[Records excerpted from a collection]
::::::::::

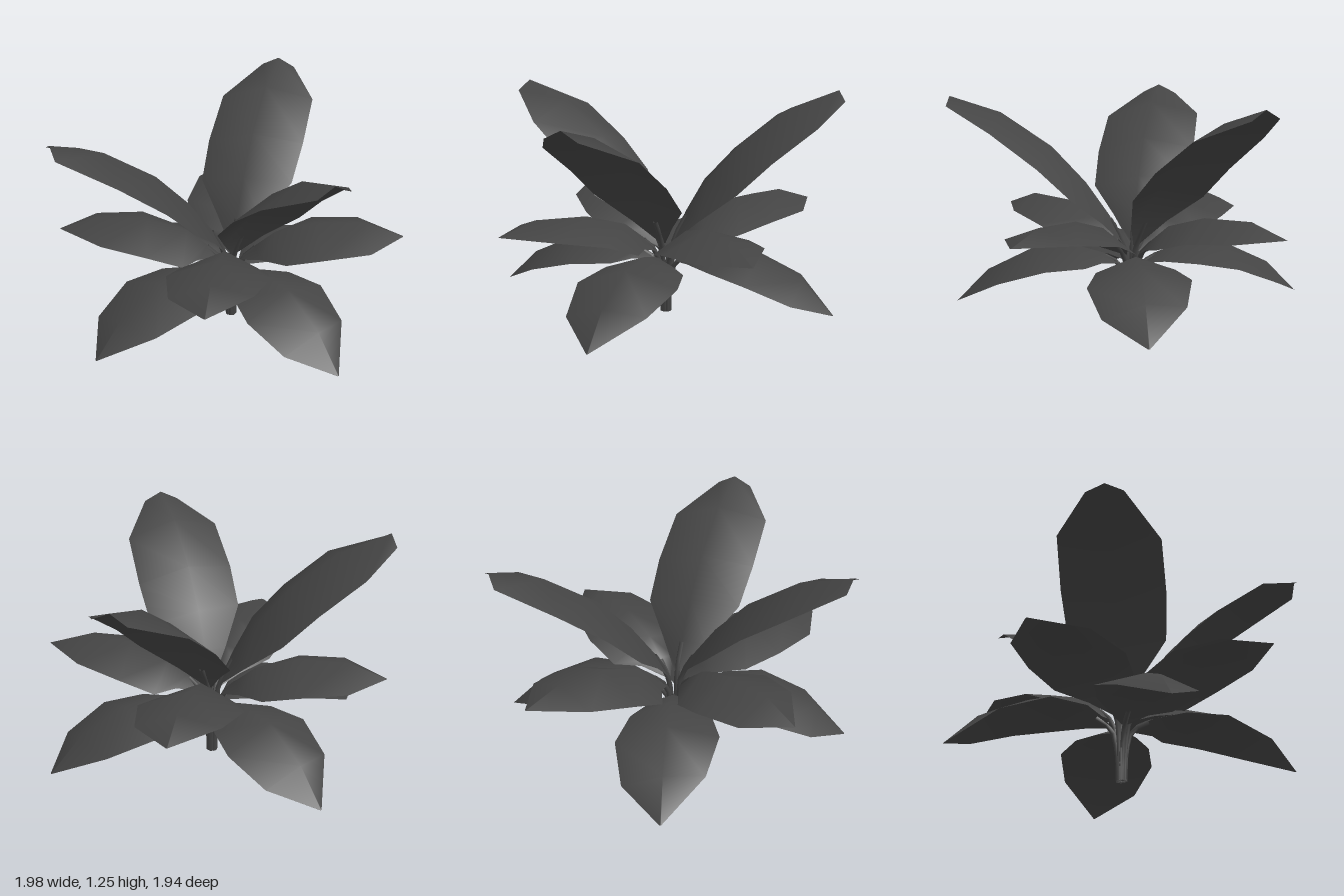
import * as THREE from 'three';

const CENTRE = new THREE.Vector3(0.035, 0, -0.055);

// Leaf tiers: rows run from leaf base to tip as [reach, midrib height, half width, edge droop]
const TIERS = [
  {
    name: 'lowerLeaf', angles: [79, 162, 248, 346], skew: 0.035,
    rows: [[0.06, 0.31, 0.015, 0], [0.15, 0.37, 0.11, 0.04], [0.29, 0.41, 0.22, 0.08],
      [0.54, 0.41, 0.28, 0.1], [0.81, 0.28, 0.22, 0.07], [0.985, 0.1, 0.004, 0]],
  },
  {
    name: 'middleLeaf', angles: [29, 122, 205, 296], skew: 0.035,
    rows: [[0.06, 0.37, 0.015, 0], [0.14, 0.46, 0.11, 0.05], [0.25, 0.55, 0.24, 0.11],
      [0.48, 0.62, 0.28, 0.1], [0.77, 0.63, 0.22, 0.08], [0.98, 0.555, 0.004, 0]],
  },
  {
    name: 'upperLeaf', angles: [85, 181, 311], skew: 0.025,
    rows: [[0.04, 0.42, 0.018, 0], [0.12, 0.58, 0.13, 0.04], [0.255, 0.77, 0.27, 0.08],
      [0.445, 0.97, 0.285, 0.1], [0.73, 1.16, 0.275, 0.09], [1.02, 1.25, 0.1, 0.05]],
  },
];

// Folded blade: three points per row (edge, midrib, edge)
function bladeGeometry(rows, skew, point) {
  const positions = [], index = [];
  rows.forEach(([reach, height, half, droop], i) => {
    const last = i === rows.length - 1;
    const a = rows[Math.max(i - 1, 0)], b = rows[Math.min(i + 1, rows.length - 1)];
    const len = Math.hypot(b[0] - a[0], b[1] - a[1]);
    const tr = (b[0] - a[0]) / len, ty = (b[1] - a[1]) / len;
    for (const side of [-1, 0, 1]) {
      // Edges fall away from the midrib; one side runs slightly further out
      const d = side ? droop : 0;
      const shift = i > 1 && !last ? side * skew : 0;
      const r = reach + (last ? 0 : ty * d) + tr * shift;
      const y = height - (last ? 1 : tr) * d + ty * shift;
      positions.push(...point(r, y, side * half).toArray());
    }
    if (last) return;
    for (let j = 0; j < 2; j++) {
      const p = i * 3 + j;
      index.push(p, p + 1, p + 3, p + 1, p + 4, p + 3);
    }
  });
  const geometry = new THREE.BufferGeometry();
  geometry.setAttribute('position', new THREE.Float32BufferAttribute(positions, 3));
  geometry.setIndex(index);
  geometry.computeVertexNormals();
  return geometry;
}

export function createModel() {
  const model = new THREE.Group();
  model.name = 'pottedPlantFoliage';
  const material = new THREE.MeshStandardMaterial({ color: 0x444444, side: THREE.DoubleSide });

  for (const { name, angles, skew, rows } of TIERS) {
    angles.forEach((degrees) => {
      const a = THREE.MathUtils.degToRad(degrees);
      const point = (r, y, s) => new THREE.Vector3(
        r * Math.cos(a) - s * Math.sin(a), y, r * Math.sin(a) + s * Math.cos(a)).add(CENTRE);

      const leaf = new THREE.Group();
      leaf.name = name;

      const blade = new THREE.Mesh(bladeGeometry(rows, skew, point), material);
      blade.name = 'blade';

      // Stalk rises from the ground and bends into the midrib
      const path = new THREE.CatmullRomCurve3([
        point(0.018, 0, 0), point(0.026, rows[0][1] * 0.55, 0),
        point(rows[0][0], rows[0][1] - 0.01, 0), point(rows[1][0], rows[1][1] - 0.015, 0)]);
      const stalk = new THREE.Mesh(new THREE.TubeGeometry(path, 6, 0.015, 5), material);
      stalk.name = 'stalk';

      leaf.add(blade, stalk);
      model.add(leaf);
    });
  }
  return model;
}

::::::::::

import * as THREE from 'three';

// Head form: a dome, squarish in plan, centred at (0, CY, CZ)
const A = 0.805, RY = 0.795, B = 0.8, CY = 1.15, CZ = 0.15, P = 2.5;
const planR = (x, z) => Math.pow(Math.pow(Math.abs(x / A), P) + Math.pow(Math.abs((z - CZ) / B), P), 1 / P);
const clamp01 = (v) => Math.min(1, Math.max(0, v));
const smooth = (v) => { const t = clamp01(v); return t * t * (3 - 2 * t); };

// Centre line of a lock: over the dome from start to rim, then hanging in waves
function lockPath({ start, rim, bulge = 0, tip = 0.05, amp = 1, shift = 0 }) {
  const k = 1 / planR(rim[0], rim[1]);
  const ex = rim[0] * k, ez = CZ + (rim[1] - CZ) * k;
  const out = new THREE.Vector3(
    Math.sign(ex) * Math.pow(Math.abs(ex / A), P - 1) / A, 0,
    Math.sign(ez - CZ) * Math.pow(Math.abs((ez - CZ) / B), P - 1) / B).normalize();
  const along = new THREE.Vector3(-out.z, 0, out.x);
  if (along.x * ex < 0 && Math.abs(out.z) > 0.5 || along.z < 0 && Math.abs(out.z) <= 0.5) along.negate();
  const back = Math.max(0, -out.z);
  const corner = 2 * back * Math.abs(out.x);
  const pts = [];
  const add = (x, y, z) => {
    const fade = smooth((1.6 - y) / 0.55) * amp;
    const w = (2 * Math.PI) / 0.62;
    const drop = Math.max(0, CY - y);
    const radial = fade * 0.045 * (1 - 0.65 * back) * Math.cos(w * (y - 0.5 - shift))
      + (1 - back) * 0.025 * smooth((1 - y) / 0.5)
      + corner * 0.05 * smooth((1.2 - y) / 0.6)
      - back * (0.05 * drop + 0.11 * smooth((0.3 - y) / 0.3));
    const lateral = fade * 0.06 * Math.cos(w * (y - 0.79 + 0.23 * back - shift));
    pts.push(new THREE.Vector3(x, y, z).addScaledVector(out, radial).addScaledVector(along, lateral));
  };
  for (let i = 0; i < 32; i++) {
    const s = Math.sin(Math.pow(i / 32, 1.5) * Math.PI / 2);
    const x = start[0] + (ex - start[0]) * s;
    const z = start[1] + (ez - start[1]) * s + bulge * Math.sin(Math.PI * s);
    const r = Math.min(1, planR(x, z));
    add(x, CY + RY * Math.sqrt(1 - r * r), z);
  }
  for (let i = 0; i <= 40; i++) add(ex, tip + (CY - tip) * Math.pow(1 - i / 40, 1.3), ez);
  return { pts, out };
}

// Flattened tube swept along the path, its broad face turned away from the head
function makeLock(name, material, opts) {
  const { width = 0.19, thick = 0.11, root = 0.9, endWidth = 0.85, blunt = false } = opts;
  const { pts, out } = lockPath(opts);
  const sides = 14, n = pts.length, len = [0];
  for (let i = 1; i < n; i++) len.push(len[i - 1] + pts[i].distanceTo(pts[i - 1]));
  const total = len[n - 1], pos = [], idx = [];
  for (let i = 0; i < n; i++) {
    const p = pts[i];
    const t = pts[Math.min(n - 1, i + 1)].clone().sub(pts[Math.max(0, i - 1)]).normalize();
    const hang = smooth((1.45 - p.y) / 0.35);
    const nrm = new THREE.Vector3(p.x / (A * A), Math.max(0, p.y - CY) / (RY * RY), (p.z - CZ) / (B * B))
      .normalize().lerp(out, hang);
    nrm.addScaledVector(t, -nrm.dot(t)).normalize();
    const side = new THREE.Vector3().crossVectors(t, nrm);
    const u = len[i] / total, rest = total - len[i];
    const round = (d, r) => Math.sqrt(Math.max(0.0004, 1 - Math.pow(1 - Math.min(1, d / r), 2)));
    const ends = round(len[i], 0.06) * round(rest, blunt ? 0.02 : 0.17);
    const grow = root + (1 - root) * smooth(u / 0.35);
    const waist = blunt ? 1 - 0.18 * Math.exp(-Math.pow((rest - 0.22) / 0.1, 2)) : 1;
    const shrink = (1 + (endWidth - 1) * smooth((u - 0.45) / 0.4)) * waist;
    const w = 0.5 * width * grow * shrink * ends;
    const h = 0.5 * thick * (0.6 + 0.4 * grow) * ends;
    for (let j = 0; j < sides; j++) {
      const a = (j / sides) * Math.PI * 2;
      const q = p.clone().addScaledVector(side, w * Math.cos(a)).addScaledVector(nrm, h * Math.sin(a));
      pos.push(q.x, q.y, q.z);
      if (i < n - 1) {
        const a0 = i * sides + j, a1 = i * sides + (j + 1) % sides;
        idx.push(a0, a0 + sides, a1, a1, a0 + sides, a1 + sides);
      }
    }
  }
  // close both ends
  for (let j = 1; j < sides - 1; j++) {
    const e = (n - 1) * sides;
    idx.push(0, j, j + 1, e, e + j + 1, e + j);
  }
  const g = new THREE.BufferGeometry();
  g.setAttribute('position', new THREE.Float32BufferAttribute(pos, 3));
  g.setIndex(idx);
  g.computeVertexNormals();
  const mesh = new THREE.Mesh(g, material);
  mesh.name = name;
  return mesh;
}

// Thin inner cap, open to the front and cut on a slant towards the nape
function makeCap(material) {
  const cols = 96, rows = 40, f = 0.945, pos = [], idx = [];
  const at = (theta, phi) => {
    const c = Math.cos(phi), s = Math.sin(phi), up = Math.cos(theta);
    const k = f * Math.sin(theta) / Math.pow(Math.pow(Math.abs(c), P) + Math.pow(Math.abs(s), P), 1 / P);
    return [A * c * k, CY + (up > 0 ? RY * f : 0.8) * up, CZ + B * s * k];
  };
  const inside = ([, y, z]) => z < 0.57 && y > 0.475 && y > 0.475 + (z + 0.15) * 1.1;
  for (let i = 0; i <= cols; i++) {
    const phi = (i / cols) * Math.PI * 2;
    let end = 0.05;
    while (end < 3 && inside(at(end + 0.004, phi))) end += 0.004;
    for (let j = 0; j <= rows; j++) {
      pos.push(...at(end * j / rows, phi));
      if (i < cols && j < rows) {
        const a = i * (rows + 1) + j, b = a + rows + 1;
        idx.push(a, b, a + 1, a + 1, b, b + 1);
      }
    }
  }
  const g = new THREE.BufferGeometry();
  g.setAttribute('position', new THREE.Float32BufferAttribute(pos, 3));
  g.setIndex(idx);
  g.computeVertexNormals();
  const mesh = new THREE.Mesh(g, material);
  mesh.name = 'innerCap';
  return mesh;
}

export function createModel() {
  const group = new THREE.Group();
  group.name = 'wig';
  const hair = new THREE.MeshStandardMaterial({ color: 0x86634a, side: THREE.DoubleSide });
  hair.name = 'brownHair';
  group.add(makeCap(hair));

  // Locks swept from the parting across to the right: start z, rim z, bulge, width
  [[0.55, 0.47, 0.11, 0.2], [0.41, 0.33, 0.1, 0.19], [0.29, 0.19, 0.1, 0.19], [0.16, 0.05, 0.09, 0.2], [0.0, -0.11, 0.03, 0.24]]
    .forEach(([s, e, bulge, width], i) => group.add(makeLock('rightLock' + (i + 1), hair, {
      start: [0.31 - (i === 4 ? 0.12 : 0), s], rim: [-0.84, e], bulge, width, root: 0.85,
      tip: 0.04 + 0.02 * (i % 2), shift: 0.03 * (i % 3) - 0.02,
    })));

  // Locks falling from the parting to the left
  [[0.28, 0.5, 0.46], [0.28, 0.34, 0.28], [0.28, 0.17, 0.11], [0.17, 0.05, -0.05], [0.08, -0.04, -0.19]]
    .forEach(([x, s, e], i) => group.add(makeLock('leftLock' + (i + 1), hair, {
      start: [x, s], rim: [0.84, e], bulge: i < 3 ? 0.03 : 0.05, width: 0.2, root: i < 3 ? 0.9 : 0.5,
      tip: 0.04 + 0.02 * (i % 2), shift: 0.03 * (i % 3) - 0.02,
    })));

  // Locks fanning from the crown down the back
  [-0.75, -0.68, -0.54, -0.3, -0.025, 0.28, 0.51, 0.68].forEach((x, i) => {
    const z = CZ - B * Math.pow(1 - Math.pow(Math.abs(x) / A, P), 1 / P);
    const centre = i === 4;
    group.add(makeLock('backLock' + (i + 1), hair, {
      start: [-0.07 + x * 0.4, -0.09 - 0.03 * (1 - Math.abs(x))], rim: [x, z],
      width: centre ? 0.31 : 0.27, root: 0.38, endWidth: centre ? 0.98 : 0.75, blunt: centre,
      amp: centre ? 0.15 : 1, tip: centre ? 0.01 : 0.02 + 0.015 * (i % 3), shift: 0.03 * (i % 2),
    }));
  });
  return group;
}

::::::::::

Copy the lines above exactly, beginning at the line that has "z, bulge, width" and stopping after the line that has "down the back", and omit the rest.

## SOLUTION
  // Locks swept from the parting across to the right: start z, rim z, bulge, width
  [[0.55, 0.47, 0.11, 0.2], [0.41, 0.33, 0.1, 0.19], [0.29, 0.19, 0.1, 0.19], [0.16, 0.05, 0.09, 0.2], [0.0, -0.11, 0.03, 0.24]]
    .forEach(([s, e, bulge, width], i) => group.add(makeLock('rightLock' + (i + 1), hair, {
      start: [0.31 - (i === 4 ? 0.12 : 0), s], rim: [-0.84, e], bulge, width, root: 0.85,
      tip: 0.04 + 0.02 * (i % 2), shift: 0.03 * (i % 3) - 0.02,
    })));

  // Locks falling from the parting to the left
  [[0.28, 0.5, 0.46], [0.28, 0.34, 0.28], [0.28, 0.17, 0.11], [0.17, 0.05, -0.05], [0.08, -0.04, -0.19]]
    .forEach(([x, s, e], i) => group.add(makeLock('leftLock' + (i + 1), hair, {
      start: [x, s], rim: [0.84, e], bulge: i < 3 ? 0.03 : 0.05, width: 0.2, root: i < 3 ? 0.9 : 0.5,
      tip: 0.04 + 0.02 * (i % 2), shift: 0.03 * (i % 3) - 0.02,
    })));

  // Locks fanning from the crown down the back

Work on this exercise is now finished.